If global temperatures reach 1.5C above pre-industrial levels, the UK and large parts of northern Europe are likely to be more windswept, say researchers.
As a result there could be a 10% increase in on-shore UK wind energy generation, with turbines operating at peak capacity almost all year round.
The additional wind output would produce enough electricity to power the equivalent of 700,000 extra homes per year.
Lead scientist Dr Scott Hosking, from British Antarctic Survey, said: "In future, nine months of the year could see UK wind turbines generating electricity at levels currently only seen in winter.
"Future summers could see the largest increase in wind generation.
"Therefore, wind could provide a greater proportion of the UK's energy mix than has been previously assumed."
The scientists combined data from 282 onshore wind turbines collected over 11 years with information from climate simulations.
The results suggested that large areas of Germany, Poland and Lithuania could become more viable for wind power in the future.
But the biggest wind increases were seen in the UK, along with marked seasonal shifts in wind, said the scientists writing in the journal Environment Research Letters.
The study did not look at the potential of off-shore wind power.

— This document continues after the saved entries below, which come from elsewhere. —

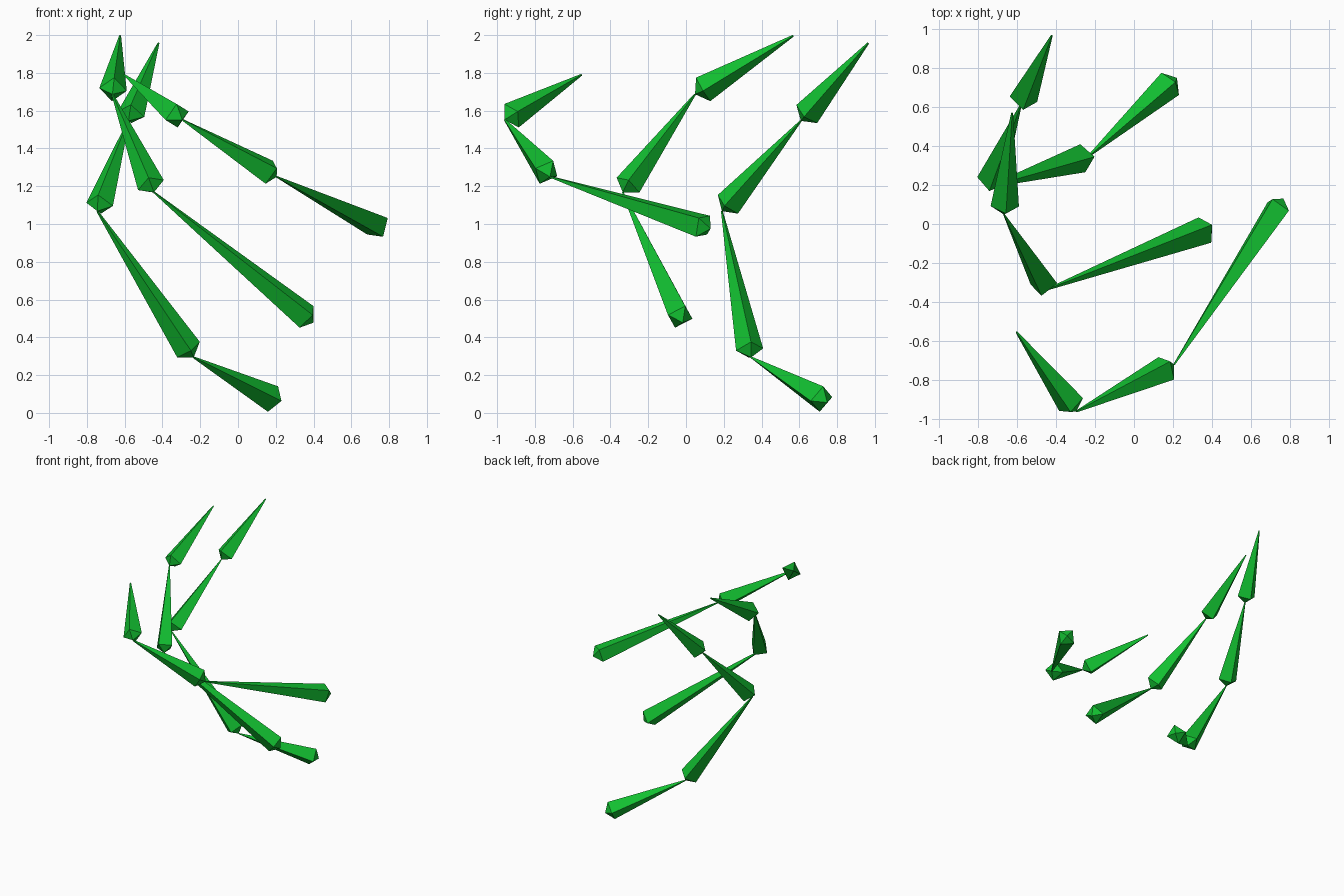
import bpy
import bmesh
from mathutils import Matrix, Vector

RING_RADIUS = 0.073   # half diagonal of the square shoulder
HEAD_HEIGHT = 0.05    # pyramid below the shoulder
TIP_RADIUS = 0.005    # tiny blunt end

default_cube = bpy.data.objects.get("Cube")
if default_cube:
    bpy.data.objects.remove(default_cube, do_unlink=True)

# single flat material
green = bpy.data.materials.new("leaf_green")
green.use_nodes = True
colour = (0.006, 0.52, 0.03, 1.0)
green.diffuse_color = colour
shader = next(n for n in green.node_tree.nodes if n.type == 'BSDF_PRINCIPLED')
shader.inputs["Base Color"].default_value = colour


def make_bone(name, head, tail, corner):
    """Four-sided spike from a pyramid head to a thin tail; corner sets its roll."""
    head, tail, corner = Vector(head), Vector(tail), Vector(corner)
    axis = (tail - head).normalized()
    side = (corner - axis * corner.dot(axis)).normalized()
    across = axis.cross(side)
    depth = (tail - head).length - HEAD_HEIGHT

    bm = bmesh.new()
    # long taper, shoulder at local z = HEAD_HEIGHT
    bmesh.ops.create_cone(
        bm, cap_ends=False, segments=4, radius1=RING_RADIUS, radius2=TIP_RADIUS,
        depth=depth, matrix=Matrix.Translation((0, 0, HEAD_HEIGHT + depth / 2)))
    rims = [e for e in bm.edges if e.is_boundary]
    shoulder = [e for e in rims if max(v.co.z for v in e.verts) < HEAD_HEIGHT + depth / 2]
    bmesh.ops.holes_fill(bm, edges=[e for e in rims if e not in shoulder], sides=4)
    # head pyramid
    apex = bm.verts.new((0, 0, 0))
    for edge in shoulder:
        bm.faces.new((*edge.verts, apex))
    bmesh.ops.recalc_face_normals(bm, faces=bm.faces[:])

    # stand the spike along its own axis
    frame = Matrix((side, across, axis)).transposed().to_4x4()
    bm.transform(Matrix.Translation(head) @ frame)
    mesh = bpy.data.meshes.new(name)
    bm.to_mesh(mesh)
    bm.free()
    mesh.materials.append(green)
    bpy.context.collection.objects.link(bpy.data.objects.new(name, mesh))


def make_chain(name, joints, corners):
    """Each bone runs from one joint to the next."""
    for i, corner in enumerate(corners):
        make_bone(f"{name}_bone_{i + 1}", joints[i], joints[i + 1], corner)


# front finger
make_chain(
    "front_finger",
    [(0.765, 0.13, 0.975), (0.205, -0.72, 1.25), (-0.295, -0.96, 1.552), (-0.602, -0.553, 1.79)],
    [(-0.35, 0.35, 0.61), (0.4, -0.56, 0.2), (0.55, 0.32, 0.22)])

# middle finger
make_chain(
    "middle_finger",
    [(0.4, -0.017, 0.478), (-0.445, -0.335, 1.168), (-0.665, 0.048, 1.687), (-0.624, 0.568, 1.997)],
    [(0.36, 0.27, 0.58), (0.64, 0.03, 0.25), (0.7, -0.05, -0.1)])

# back finger
make_chain(
    "back_finger",
    [(0.22, 0.748, 0.055), (-0.235, 0.345, 0.294), (-0.745, 0.19, 1.068),
     (-0.58, 0.608, 1.546), (-0.421, 0.965, 1.958)],
    [(0.31, 0.13, 0.65), (0.13, -0.73, -0.06), (-0.66, 0.2, 0.11), (0.71, -0.13, -0.13)])
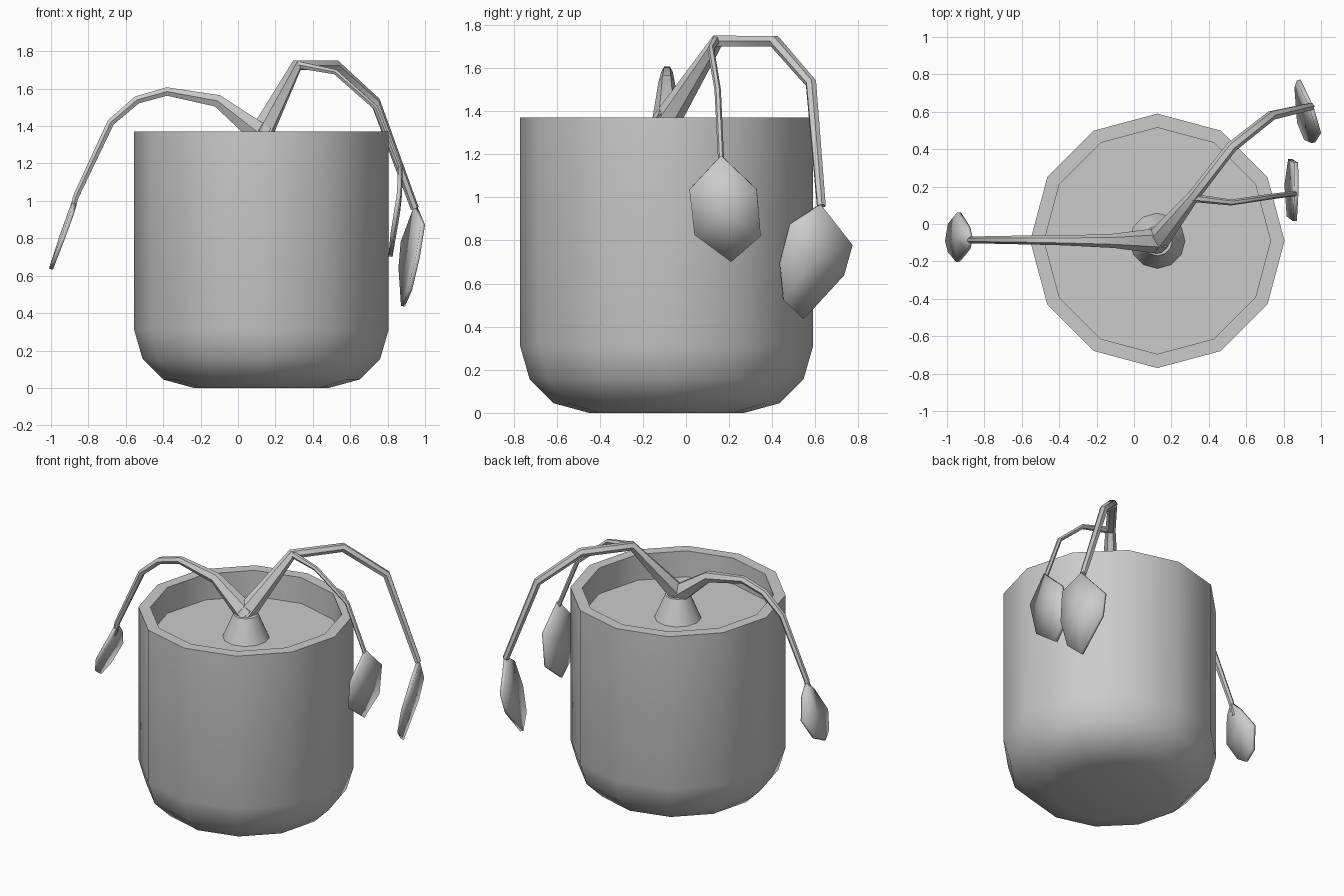
import bpy, bmesh
from math import cos, sin, tau, radians
from mathutils import Vector

if "Cube" in bpy.data.objects:
    bpy.data.objects.remove(bpy.data.objects["Cube"])

CX, CY = 0.125, -0.09


def finish(ob, angle=40):
    bpy.ops.object.select_all(action='DESELECT')
    ob.select_set(True)
    bpy.context.view_layer.objects.active = ob
    if ob.type != 'MESH':
        bpy.ops.object.convert(target='MESH')
    bpy.ops.object.shade_smooth_by_angle(angle=radians(angle))


def mesh_object(name, bm):
    me = bpy.data.meshes.new(name)
    bm.to_mesh(me)
    bm.free()
    ob = bpy.data.objects.new(name, me)
    bpy.context.collection.objects.link(ob)
    return ob


def lathe(name, profile, sides=12):
    bm = bmesh.new()
    rings = []
    for r, z in profile:
        if r == 0:
            rings.append([bm.verts.new((CX, CY, z))] * sides)
        else:
            rings.append([bm.verts.new((CX + r * cos(tau * i / sides), CY + r * sin(tau * i / sides), z))
                          for i in range(sides)])
    for a, b in zip(rings, rings[1:]):
        for i in range(sides):
            j = (i + 1) % sides
            bm.faces.new(list(dict.fromkeys([a[i], a[j], b[j], b[i]])))
    bmesh.ops.recalc_face_normals(bm, faces=bm.faces)
    finish(mesh_object(name, bm))


def stem(name, points):
    # tapered tube through (x, y, z, radius)
    cu = bpy.data.curves.new(name, 'CURVE')
    cu.dimensions = '3D'
    cu.bevel_depth = 1.0
    cu.bevel_resolution = 1
    cu.use_fill_caps = True
    sp = cu.splines.new('POLY')
    sp.points.add(len(points) - 1)
    for p, (x, y, z, r) in zip(sp.points, points):
        p.co = (x, y, z, 1)
        p.radius = r
    ob = bpy.data.objects.new(name, cu)
    bpy.context.collection.objects.link(ob)
    finish(ob, 50)


def leaf(name, outline, bulge):
    # fan from a slightly raised centre, given thickness
    bm = bmesh.new()
    pts = [Vector(p) for p in outline]
    centre = sum(pts, Vector()) / len(pts) + Vector((bulge, 0, 0))
    c = bm.verts.new(centre)
    ring = [bm.verts.new(p) for p in pts]
    for i, v in enumerate(ring):
        bm.faces.new((c, v, ring[(i + 1) % len(ring)]))
    bmesh.ops.recalc_face_normals(bm, faces=bm.faces)
    ob = mesh_object(name, bm)
    mod = ob.modifiers.new('thickness', 'SOLIDIFY')
    mod.thickness = 0.022
    mod.offset = 0
    finish(ob)


# pot with rounded foot and thick rim
lathe('pot', [(0, 0), (.36, 0), (.525, .045), (.635, .155), (.68, .31),
              (.68, 1.37), (.605, 1.37), (.605, 1.19), (0, 1.19)])
# tapered stump rising from the soil
lathe('stump', [(0, 1.185), (.15, 1.185), (.08, 1.35), (0, 1.36)])

# drooping stems
stem('left_stem', [(.14, CY, 1.34, .07), (-.11, -.09, 1.535, .038), (-.38, -.088, 1.585, .026),
                   (-.54, -.086, 1.54, .024), (-.68, -.085, 1.42, .022), (-.868, -.085, 1.02, .018),
                   (-.89, -.085, .93, .014)])
stem('right_stem', [(.115, -.1, 1.34, .065), (.315, .145, 1.725, .032), (.52, .41, 1.725, .03),
                    (.735, .58, 1.53, .027), (.945, .628, .96, .022)])
stem('right_side_stem', [(.31, .14, 1.73, .022), (.52, .115, 1.69, .016), (.735, .147, 1.5, .015),
                         (.865, .163, 1.17, .014)])

# leaves
leaf('left_leaf', [(-.872, -.08, 1.01), (-.885, -.015, .94), (-.935, .062, .81), (-.985, 0, .68),
                   (-1.0, -.09, .635), (-.985, -.15, .675), (-.94, -.203, .79), (-.885, -.135, .94)], -.008)
leaf('right_leaf', [(.95, .623, .967), (.99, .484, .874), (.96, .435, .693), (.92, .452, .525),
                    (.882, .544, .437), (.868, .73, .64), (.88, .77, .78)], .012)
leaf('right_side_leaf', [(.868, .163, 1.195), (.867, .328, 1.037), (.835, .347, .823),
                         (.815, .21, .702), (.827, .04, .828), (.86, .016, 1.037)], .01)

In Europe wind energy currently accounts for 18% of total electricity generating capacity.